Eggplant with Chili Peppers, A Great Condiment

Vegetable Recipes

Aha! Another eggplant inspiration. After I told my mom about the grilled eggplant I recently made, she gave me another dish idea to try: eggplant and chili peppers or sambal terong. Sambal is a blend of chopped fresh chili peppers and it is used as a condiment. (Think salsa, only more intense.) Like my mom, I usually add garlic, shallots, and a half slice of small tomato in it too. Sambal alone has so many varieties in Indonesia. This dish is just one variant of it. Terong is eggplant in Bahasa Indonesia. So sambal terong is basically eggplant mashed in a mixture of chili peppers.
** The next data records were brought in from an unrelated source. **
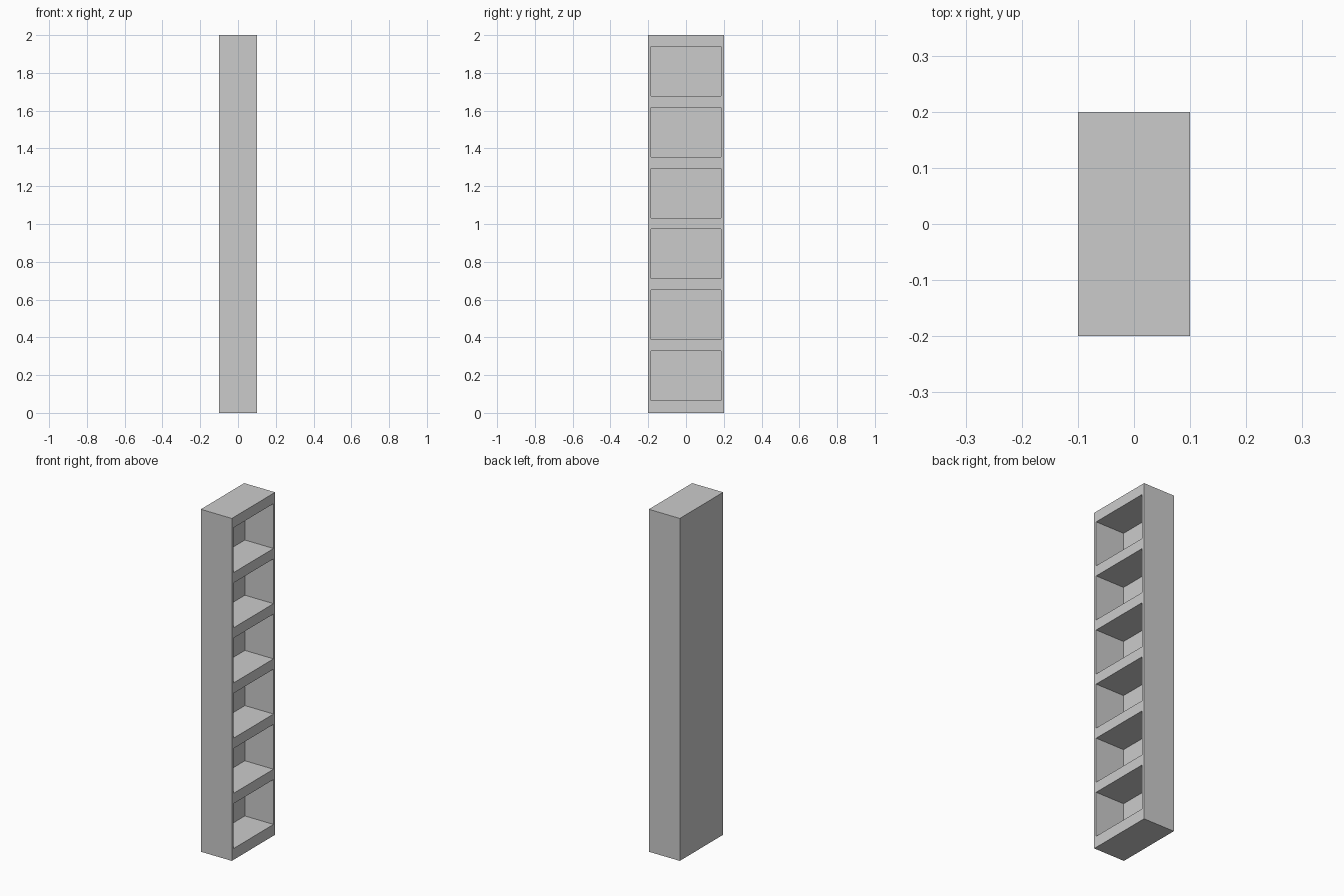
import bpy
import bmesh
from mathutils import Matrix, Vector

if "Cube" in bpy.data.objects:
    bpy.data.objects.remove(bpy.data.objects["Cube"])

W, D, H = 0.2, 0.4, 2.0          # overall size in x, y, z
WALL = 0.015                     # side and back thickness
COUNT, PITCH, OPEN, FIRST = 6, 0.3223, 0.262, 0.066
openings = [(FIRST + i * PITCH, FIRST + i * PITCH + OPEN) for i in range(COUNT)]
inner = D / 2 - WALL

# Solid case
bm = bmesh.new()
bmesh.ops.create_cube(bm, size=1, matrix=Matrix.Translation((0, 0, H / 2))
                      @ Matrix.Diagonal((W, D, H, 1)))


def slice_at(axis, value):
    point, normal = Vector((0, 0, 0)), Vector((0, 0, 0))
    point[axis], normal[axis] = value, 1
    bmesh.ops.bisect_plane(bm, geom=bm.verts[:] + bm.edges[:] + bm.faces[:],
                           plane_co=point, plane_no=normal)


# Outline the openings
for y in (-inner, inner):
    slice_at(1, y)
for low, high in openings:
    slice_at(2, low)
    slice_at(2, high)


def is_opening(face):
    c = face.calc_center_median()
    return (face.normal.x > 0.9 and abs(c.y) < inner
            and any(low < c.z < high for low, high in openings))


# Push each compartment back to the rear panel
bm.normal_update()
for face in [f for f in bm.faces if is_opening(f)]:
    back = bmesh.ops.extrude_face_region(bm, geom=[face])["geom"]
    bmesh.ops.translate(bm, vec=(-(W - WALL), 0, 0),
                        verts=[v for v in back if isinstance(v, bmesh.types.BMVert)])
    if face.is_valid:
        bmesh.ops.delete(bm, geom=[face], context='FACES_ONLY')

bmesh.ops.recalc_face_normals(bm, faces=bm.faces[:])
mesh = bpy.data.meshes.new("bookcase")
bm.to_mesh(mesh)
bm.free()
bpy.context.collection.objects.link(bpy.data.objects.new("bookcase", mesh))
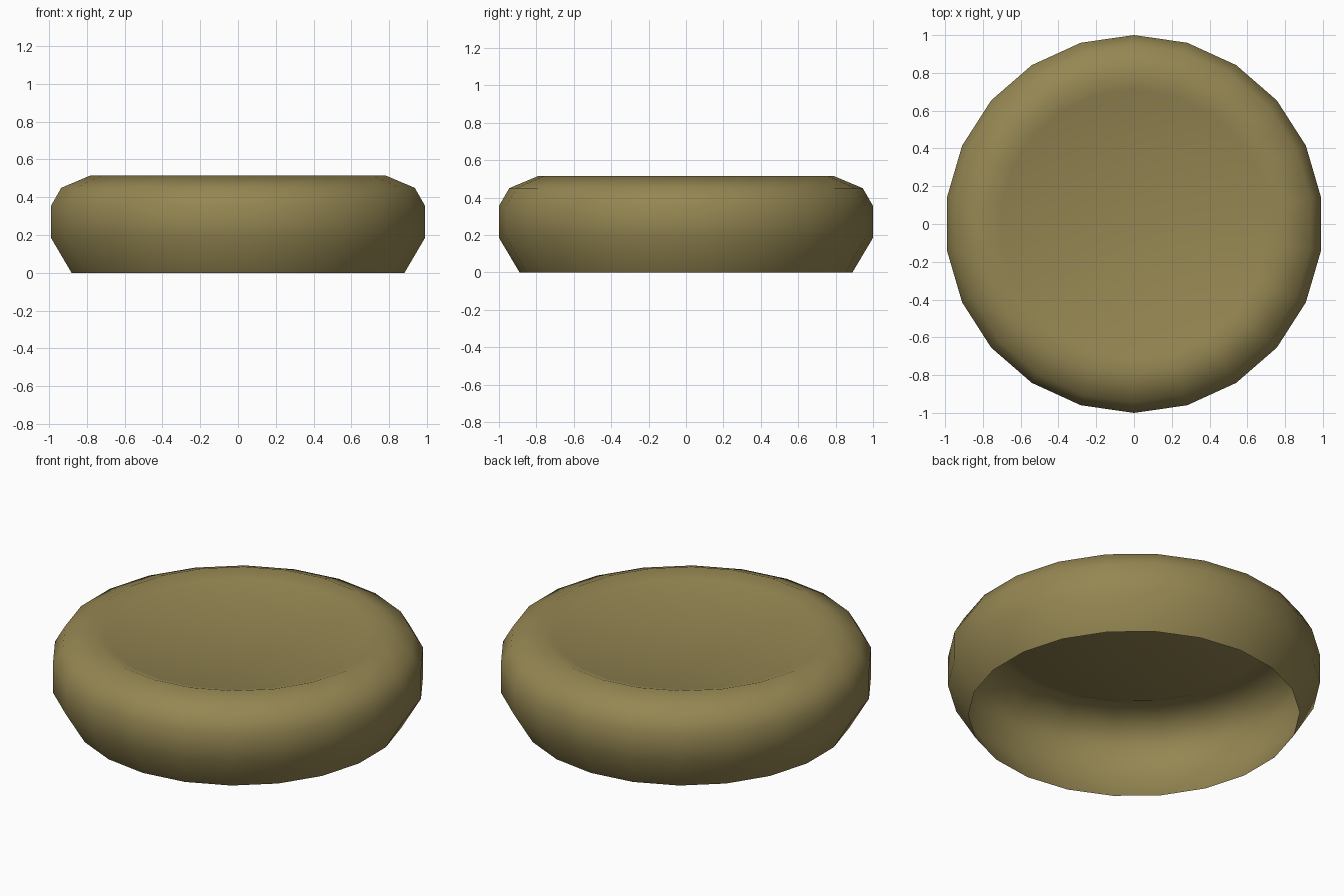
import bpy, bmesh, math

if "Cube" in bpy.data.objects:
    bpy.data.objects.remove(bpy.data.objects["Cube"])

SIDES = 22
# radius, height from the open bottom rim up to the slightly dished top
PROFILE = [(0.89, 0.0), (1.0, 0.185), (1.0, 0.355), (0.945, 0.45),
           (0.79, 0.515), (0.71, 0.485)]
CENTRE_Z = 0.475

bm = bmesh.new()
rings = []
for r, z in PROFILE:
    rings.append([bm.verts.new((r * math.sin(2 * math.pi * i / SIDES),
                                -r * math.cos(2 * math.pi * i / SIDES), z))
                  for i in range(SIDES)])

# side walls and rounded shoulder
for a, b in zip(rings, rings[1:]):
    for i in range(SIDES):
        j = (i + 1) % SIDES
        bm.faces.new((a[i], a[j], b[j], b[i]))

# shallow dished top
centre = bm.verts.new((0, 0, CENTRE_Z))
for i in range(SIDES):
    bm.faces.new((rings[-1][i], rings[-1][(i + 1) % SIDES], centre))

for f in bm.faces:
    f.smooth = True

mesh = bpy.data.meshes.new("round_cushion")
bm.to_mesh(mesh)
bm.free()
cushion = bpy.data.objects.new("round_cushion", mesh)
bpy.context.collection.objects.link(cushion)

# olive tan colour
mat = bpy.data.materials.new("olive_tan")
mat.diffuse_color = (0.30, 0.24, 0.085, 1)
mat.use_nodes = True
mat.node_tree.nodes["Principled BSDF"].inputs["Base Color"].default_value = mat.diffuse_color
mesh.materials.append(mat)
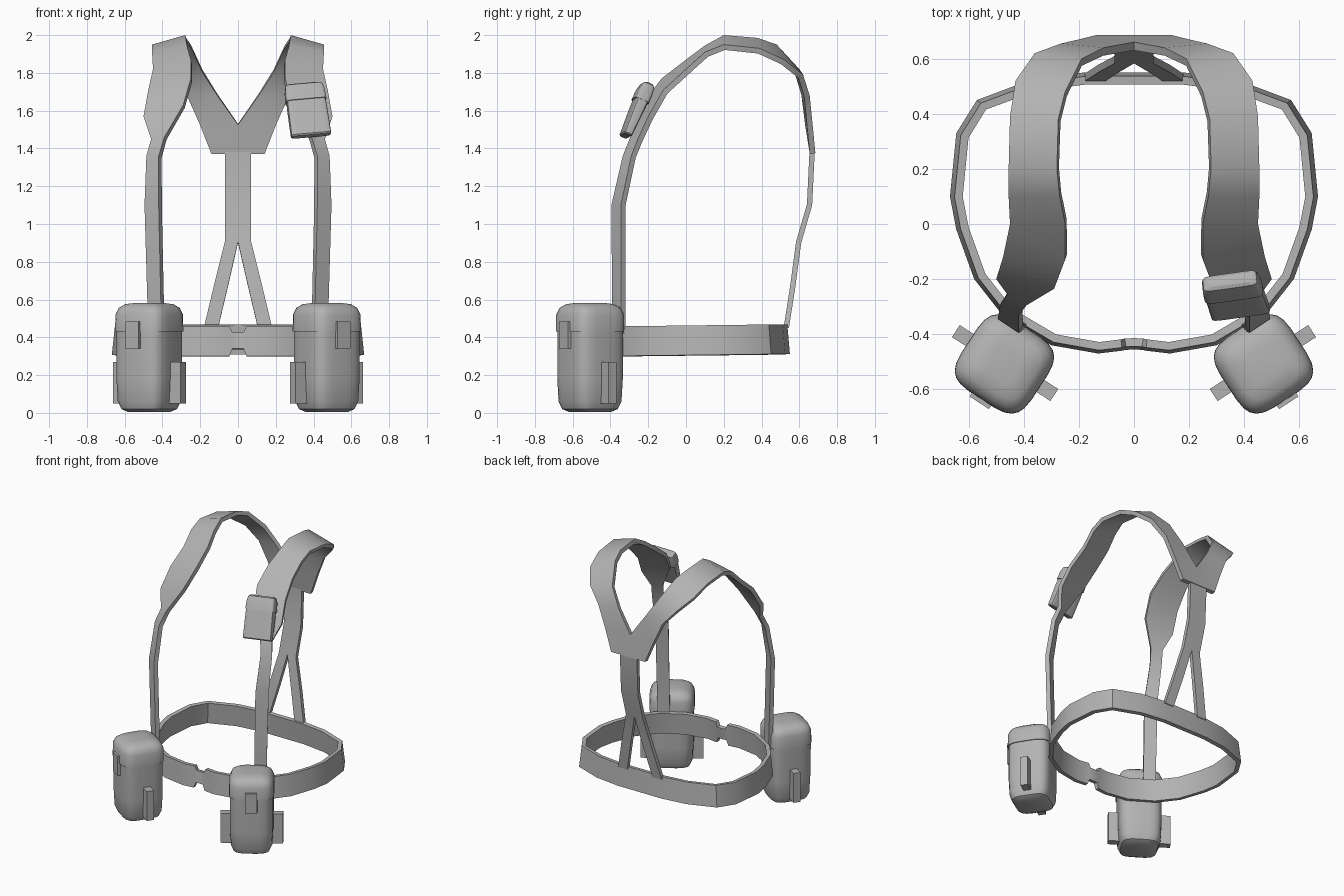
import bpy, bmesh, math
from mathutils import Matrix

if "Cube" in bpy.data.objects:
    bpy.data.objects.remove(bpy.data.objects["Cube"])

grey = bpy.data.materials.new("webbing_grey")
grey.diffuse_color = (0.45, 0.45, 0.45, 1)
grey.use_nodes = True
grey.node_tree.nodes["Principled BSDF"].inputs["Base Color"].default_value = grey.diffuse_color


def finish(name, bm, matrix=Matrix(), thickness=0, mirror=False):
    """Turn a bmesh into a finished, smooth-by-angle object."""
    me = bpy.data.meshes.new(name)
    bm.to_mesh(me)
    bm.free()
    ob = bpy.data.objects.new(name, me)
    bpy.context.collection.objects.link(ob)
    me.materials.append(grey)
    ob.matrix_world = matrix
    if mirror:
        ob.modifiers.new("mirror", 'MIRROR').use_clip = True
    if thickness:
        sol = ob.modifiers.new("thickness", 'SOLIDIFY')
        sol.thickness = thickness
        sol.offset = -1
    bpy.ops.object.select_all(action='DESELECT')
    ob.select_set(True)
    bpy.context.view_layer.objects.active = ob
    bpy.ops.object.convert(target='MESH')
    bpy.ops.object.shade_smooth_by_angle(angle=math.radians(32))
    return ob


def ribbon(name, stations, thickness):
    """Mirrored strap from pairs of edge points."""
    bm = bmesh.new()
    rows = [(bm.verts.new(a), bm.verts.new(b)) for a, b in stations]
    for (a0, b0), (a1, b1) in zip(rows, rows[1:]):
        bm.faces.new((a0, b0, b1, a1))
    return finish(name, bm, thickness=thickness, mirror=True)


def loft(name, rings, matrix, power=4, n=24):
    """Rounded-square rings (z, half width, half depth) stacked upward."""
    bm = bmesh.new()
    loops = []
    for z, w, d in rings:
        loop = []
        for i in range(n):
            t = 2 * math.pi * (i + 0.5) / n
            c, s = math.cos(t), math.sin(t)
            loop.append(bm.verts.new((
                w * math.copysign(abs(c) ** (2 / power), c),
                d * math.copysign(abs(s) ** (2 / power), s), z)))
        loops.append(loop)
    for lo, hi in zip(loops, loops[1:]):
        for i in range(n):
            j = (i + 1) % n
            bm.faces.new((lo[i], lo[j], hi[j], hi[i]))
    bm.faces.new(loops[0][::-1])
    bm.faces.new(loops[-1])
    return finish(name, bm, matrix)


def box(name, lo, hi, matrix):
    bm = bmesh.new()
    bmesh.ops.create_cube(bm, size=1)
    for v in bm.verts:
        v.co = [lo[k] if v.co[k] < 0 else hi[k] for k in range(3)]
    return finish(name, bm, matrix)


# Shoulder straps: (inner edge, outer edge) from belt, over shoulder, to back
ribbon("shoulder_straps", [
    ((0.405, -0.39, 0.42), (0.475, -0.345, 0.42)),
    ((0.42, -0.395, 1.10), (0.495, -0.345, 1.10)),
    ((0.42, -0.335, 1.36), (0.485, -0.29, 1.36)),
    ((0.39, -0.295, 1.46), (0.46, -0.255, 1.45)),
    ((0.29, -0.235, 1.63), (0.50, -0.20, 1.57)),
    ((0.25, -0.13, 1.77), (0.475, -0.12, 1.71)),
    ((0.25, 0.00, 1.87), (0.45, 0.00, 1.82)),
    ((0.27, 0.10, 1.945), (0.455, 0.10, 1.91)),
    ((0.28, 0.20, 2.00), (0.455, 0.20, 1.95)),
    ((0.275, 0.38, 1.985), (0.45, 0.39, 1.93)),
    ((0.25, 0.48, 1.95), (0.43, 0.52, 1.87)),
    ((0.19, 0.60, 1.82), (0.36, 0.62, 1.79)),
    ((0.11, 0.64, 1.69), (0.265, 0.655, 1.68)),
    ((0, 0.66, 1.53), (0.20, 0.67, 1.53)),
    ((0, 0.685, 1.375), (0.14, 0.685, 1.375)),
], 0.03)

# Back strap that splits into two legs
ribbon("back_strap", [
    ((0, 0.682, 1.39), (0.07, 0.682, 1.39)),
    ((0, 0.668, 1.10), (0.07, 0.668, 1.10)),
    ((0, 0.61, 0.90), (0.07, 0.61, 0.90)),
    ((0.055, 0.578, 0.66), (0.13, 0.578, 0.66)),
    ((0.105, 0.545, 0.45), (0.18, 0.545, 0.45)),
], 0.028)

# Belt: narrow buckle at the front, flaring slightly at the bottom
belt_path = [(0, -0.455), (0.03, -0.457), (0.045, -0.46), (0.13, -0.47),
             (0.30, -0.44), (0.47, -0.34), (0.58, -0.20), (0.645, -0.02),
             (0.668, 0.10), (0.645, 0.33), (0.57, 0.45), (0.37, 0.525),
             (0.18, 0.55), (0, 0.55)]
belt = []
for i, (x, y) in enumerate(belt_path):
    rise = 0.012 * (y + 0.47)
    bottom, top = (0.34, 0.425) if i < 2 else (0.30 + rise, 0.457 + rise)
    belt.append(((x * 0.975, y * 0.975, top), (x, y, bottom)))
ribbon("belt", belt, 0.03)

# Belt pouches with lid, closing tab and side loops
for side, s in (("left", -1), ("right", 1)):
    place = Matrix.Translation((s * 0.47, -0.508, 0)) @ Matrix.Rotation(
        s * math.radians(33), 4, 'Z')
    loft(side + "_pouch_body", [
        (0.005, 0.095, 0.095), (0.02, 0.125, 0.125), (0.06, 0.142, 0.142),
        (0.18, 0.148, 0.148), (0.45, 0.148, 0.148)], place)
    loft(side + "_pouch_lid", [
        (0.43, 0.146, 0.146), (0.43, 0.154, 0.154), (0.52, 0.153, 0.153),
        (0.555, 0.138, 0.138), (0.575, 0.11, 0.11), (0.583, 0.06, 0.06)], place)
    box(side + "_closing_tab", (-0.042, -0.168, 0.34), (0.042, -0.14, 0.485), place)
    for k in (-1, 1):
        xs = sorted((k * 0.13, k * 0.213))
        box(side + "_pouch_loop", (xs[0], -0.022, 0.05), (xs[1], 0.03, 0.27), place)

# Small chest pouch on one strap, leaning back with the strap
place = (Matrix.Translation((0.367, -0.262, 1.603))
         @ Matrix.Rotation(math.radians(8), 4, 'Z')
         @ Matrix.Rotation(math.radians(-5), 4, 'Y')
         @ Matrix.Rotation(math.radians(-24), 4, 'X'))
loft("chest_pouch_body", [
    (-0.15, 0.10, 0.018), (-0.143, 0.107, 0.024), (0.0, 0.105, 0.032),
    (0.08, 0.102, 0.034)], place, power=7)
loft("chest_pouch_flap", [
    (0.05, 0.102, 0.034), (0.05, 0.108, 0.04), (0.11, 0.105, 0.038),
    (0.142, 0.098, 0.03), (0.15, 0.085, 0.018)], place, power=7)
At my parents’, a type of sambal is served daily, typically on this traditional stone mortar, to accompany the main dishes. Man, now that I think about it, that’s a lot of chili peppers! And that’s only one household. Hmm…I wonder how much the total consumption of chili peppers would be in a country of 240 something million people. But I digress 😀

Anyway, here’s how I did my version of eggplant with chili peppers. I served it as a side to my fried red snapper fillets.

(Warning: This eggplant dish could be very spicy for those who are not used to chili peppers. Please see the milder version.)

In a food processor, chop:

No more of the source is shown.